Our train was to leave from Boston on Saturday morning.  Luckily my travel buddy kindly offered a place to sleep in Cape Cod, shortening the next morning’s drive.

We left Friday night at 6:45, headed for Sandwich, MA, a small town “on the cape”, as I’ve been informed is proper vernacular.  The town was tiny and reminded me of many towns and suburbs.  Grocery stores, dentist offices, schools, and houses predominated.

We ate at a Mexican restaurant, “Sam Diegos”.  The entrance had big letters spelling, “Buenos Nachos.”  I think it was supposed to be a lame play on “Buenas Noches.”  As a native Texan, sirens were sounding.  “Fake Tex-Mex! Fake Tex-Mex.”  In retrospect, the restaurant’s self-deprecating humor should have been refreshing.

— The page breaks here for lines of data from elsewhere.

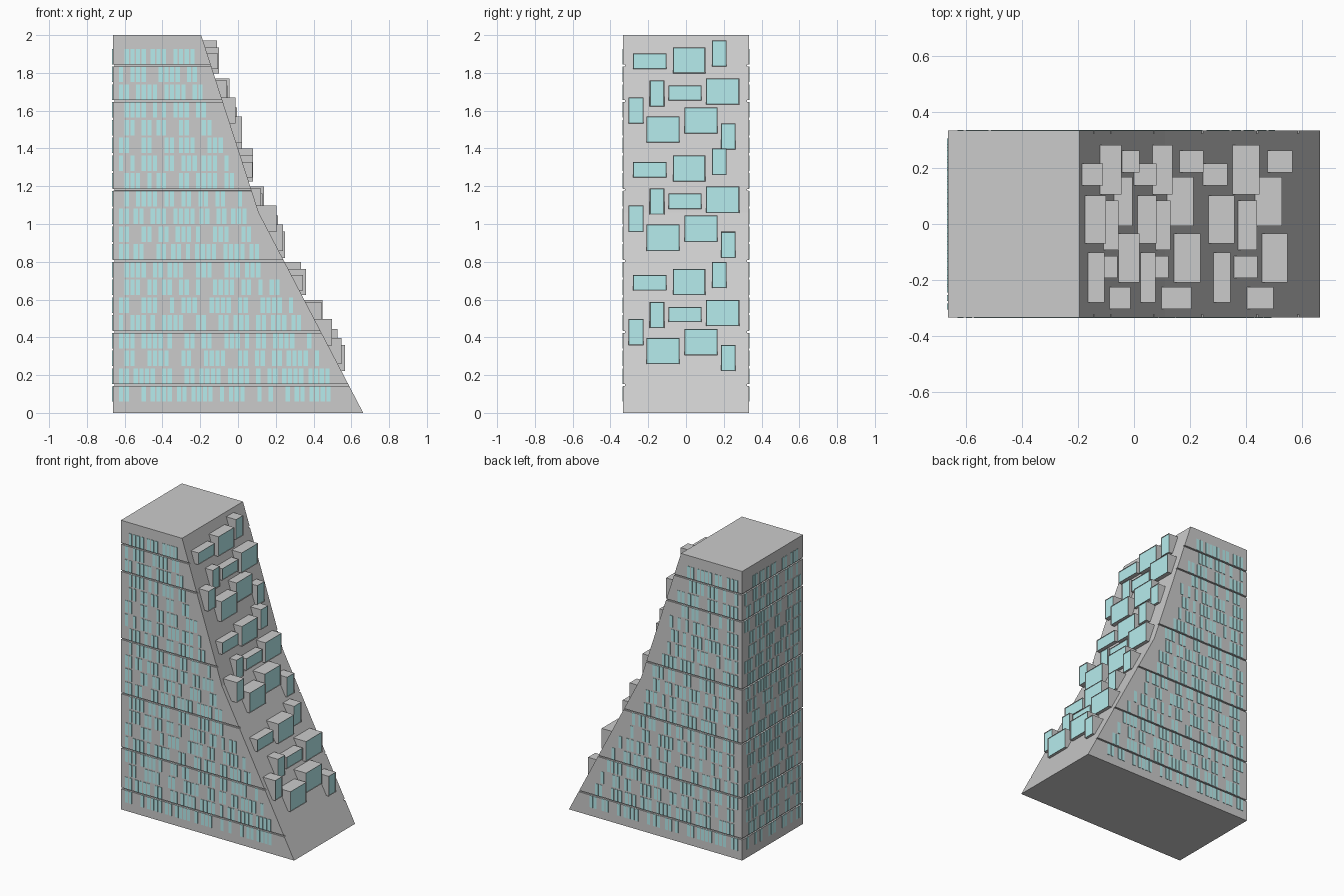
import bpy, bmesh, random

if "Cube" in bpy.data.objects:
    bpy.data.objects.remove(bpy.data.objects["Cube"])

random.seed(7)
HX, HY, H = 0.663, 0.333, 2.0          # half length, half depth, height
KINK = (0.11, 1.06)                    # where the sloping side bends
PITCH, ROWS = 0.094, 20                # storey height and count

glass = bpy.data.materials.new("glass")
glass.diffuse_color = (0.47, 0.84, 0.85, 1)
glass.use_nodes = True
glass.node_tree.nodes["Principled BSDF"].inputs["Base Color"].default_value = glass.diffuse_color
concrete = bpy.data.materials.new("concrete")
concrete.diffuse_color = (0.8, 0.8, 0.8, 1)
concrete.use_nodes = True
concrete.node_tree.nodes["Principled BSDF"].inputs["Base Color"].default_value = concrete.diffuse_color


def slope_x(z):
    """x of the sloping side at height z"""
    kx, kz = KINK
    if z < kz:
        return HX + (kx - HX) * z / kz
    return kx + (-0.195 - kx) * (z - kz) / (H - kz)


def finish(bm, name, mats=()):
    bmesh.ops.recalc_face_normals(bm, faces=bm.faces)
    me = bpy.data.meshes.new(name)
    bm.to_mesh(me)
    bm.free()
    for m in mats:
        me.materials.append(m)
    ob = bpy.data.objects.new(name, me)
    bpy.context.collection.objects.link(ob)
    return ob


def add_box(bm, lo, hi):
    verts = bmesh.ops.create_cube(bm, size=1)["verts"]
    for v in verts:
        v.co = [lo[i] if v.co[i] < 0 else hi[i] for i in range(3)]
    return {f for v in verts for f in v.link_faces}


# Tower body: stacked rings, stepping inwards at each storey groove
levels = [(0, 0), (KINK[1], 0), (H, 0)]
for k in (0, 3, 7, 11, 16, 18):
    z = 0.147 + PITCH * k
    levels += [(z - 0.005, 0), (z - 0.0049, 0.01), (z + 0.0049, 0.01), (z + 0.005, 0)]
bm = bmesh.new()
rings = []
for z, d in sorted(levels):
    x, y = slope_x(z), HY - d
    rings.append([bm.verts.new(c) for c in
                  ((-HX + d, -y, z), (x, -y, z), (x, y, z), (-HX + d, y, z))])
for a, b in zip(rings, rings[1:]):
    for i in range(4):
        j = (i + 1) % 4
        bm.faces.new((a[i], a[j], b[j], b[i]))
bm.faces.new(rings[0])
bm.faces.new(rings[-1])
finish(bm, "tower_body")


def runs(start, end, w=0.022, step=0.03):
    """positions of window strips, in random groups with gaps"""
    u = start
    while u + w < end:
        for _ in range(random.choice((1, 2, 2, 3, 4))):
            if u + w < end:
                yield u, u + w
            u += step
        u += step * random.choice((0.6, 1, 1, 2))


# Narrow windows on the front, back and left walls
P = 0.003
for wall in ("front", "back", "left"):
    bm = bmesh.new()
    for r in range(ROWS):
        z0 = 0.1 + PITCH * r - 0.041
        z1 = z0 + 0.082
        jitter = random.choice((0, 0, 0.03))
        if wall == "left":
            for a, b in runs(-0.305 + jitter, 0.31):
                add_box(bm, (-HX - P, a, z0), (-HX + P, b, z1))
        else:
            y = -HY if wall == "front" else HY
            for a, b in runs(-0.63 + jitter, slope_x(z1) - 0.05):
                add_box(bm, (a, y - P, z0), (b, y + P, z1))
    finish(bm, wall + "_windows", [glass])

# Box bays on the slope: y0, y1, z0, z1 of the top tier, then front x per tier
BAYS = [
    (-0.280, -0.102, 1.820, 1.902, -0.105, 0.077, 0.345),
    (-0.070, 0.102, 1.798, 1.935, -0.100, 0.080, 0.359),
    (0.137, 0.215, 1.833, 1.972, -0.110, 0.080, 0.334),
    (-0.192, -0.115, 1.622, 1.760, -0.058, 0.123, 0.441),
    (-0.092, 0.083, 1.653, 1.734, -0.055, 0.130, 0.438),
    (0.105, 0.282, 1.632, 1.771, -0.045, 0.137, 0.448),
    (-0.304, -0.225, 1.531, 1.670, -0.012, 0.205, 0.498),
    (-0.208, -0.034, 1.431, 1.570, 0.020, 0.237, 0.548),
    (-0.008, 0.167, 1.478, 1.617, -0.005, 0.212, 0.527),
    (0.184, 0.262, 1.394, 1.532, 0.020, 0.248, 0.566),
]
for tier, drop in enumerate((0, 0.573, 1.173)):
    bm = bmesh.new()
    for bay in BAYS:
        y0, y1, z0, z1 = bay[:4]
        z0, z1 = z0 - drop, z1 - drop
        faces = add_box(bm, (slope_x(z1) - 0.01, y0, z0), (bay[4 + tier], y1, z1))
        # glazed front, set back in a thin frame
        pane = max(faces, key=lambda f: f.calc_center_median().x)
        bmesh.ops.inset_region(bm, faces=[pane], thickness=0.004)
        for v in pane.verts:
            v.co.x -= 0.004
        pane.material_index = 1
    finish(bm, "bay_windows_tier_%d" % (tier + 1), [concrete, glass])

In line with my dire predictions, the chips were buried in salt, the salsa was tomato paste with less zest than Tostito’s picante sauce, and the margarita was mostly water.  I sat down with Nikki and her friends, an energetic group of early 20-somethings.  Their energy and excitement to see each other conjured memories of coming home from college.  Their “present mindset” fascinated me as they fantasized about an idyllic summer on the Cape, drinking without a worry.  The kind of carefree summer I know I’ll never get back.

In another surprising twist, the conversation turned towards Nashville, Tennessee. The South was discussed in doting, romantic tones.  One of their boyfriends serendipitously met a song-writer and may have found his break.  Or not.  These are the Nashville tales you hear in so many country ballads.  I could not believe I was in Massachusetts eating Tex-Mex and discussing country music.  There wasn’t a more improbable situation.

They had dreams.  “My aunt used to write songs for Miranda Lambert.  Your boyfriend should totally call her.”  Their eyes gleamed with romance and hints of inebriation.  Small tables of hometown friends conspire to change the world in little towns across this country.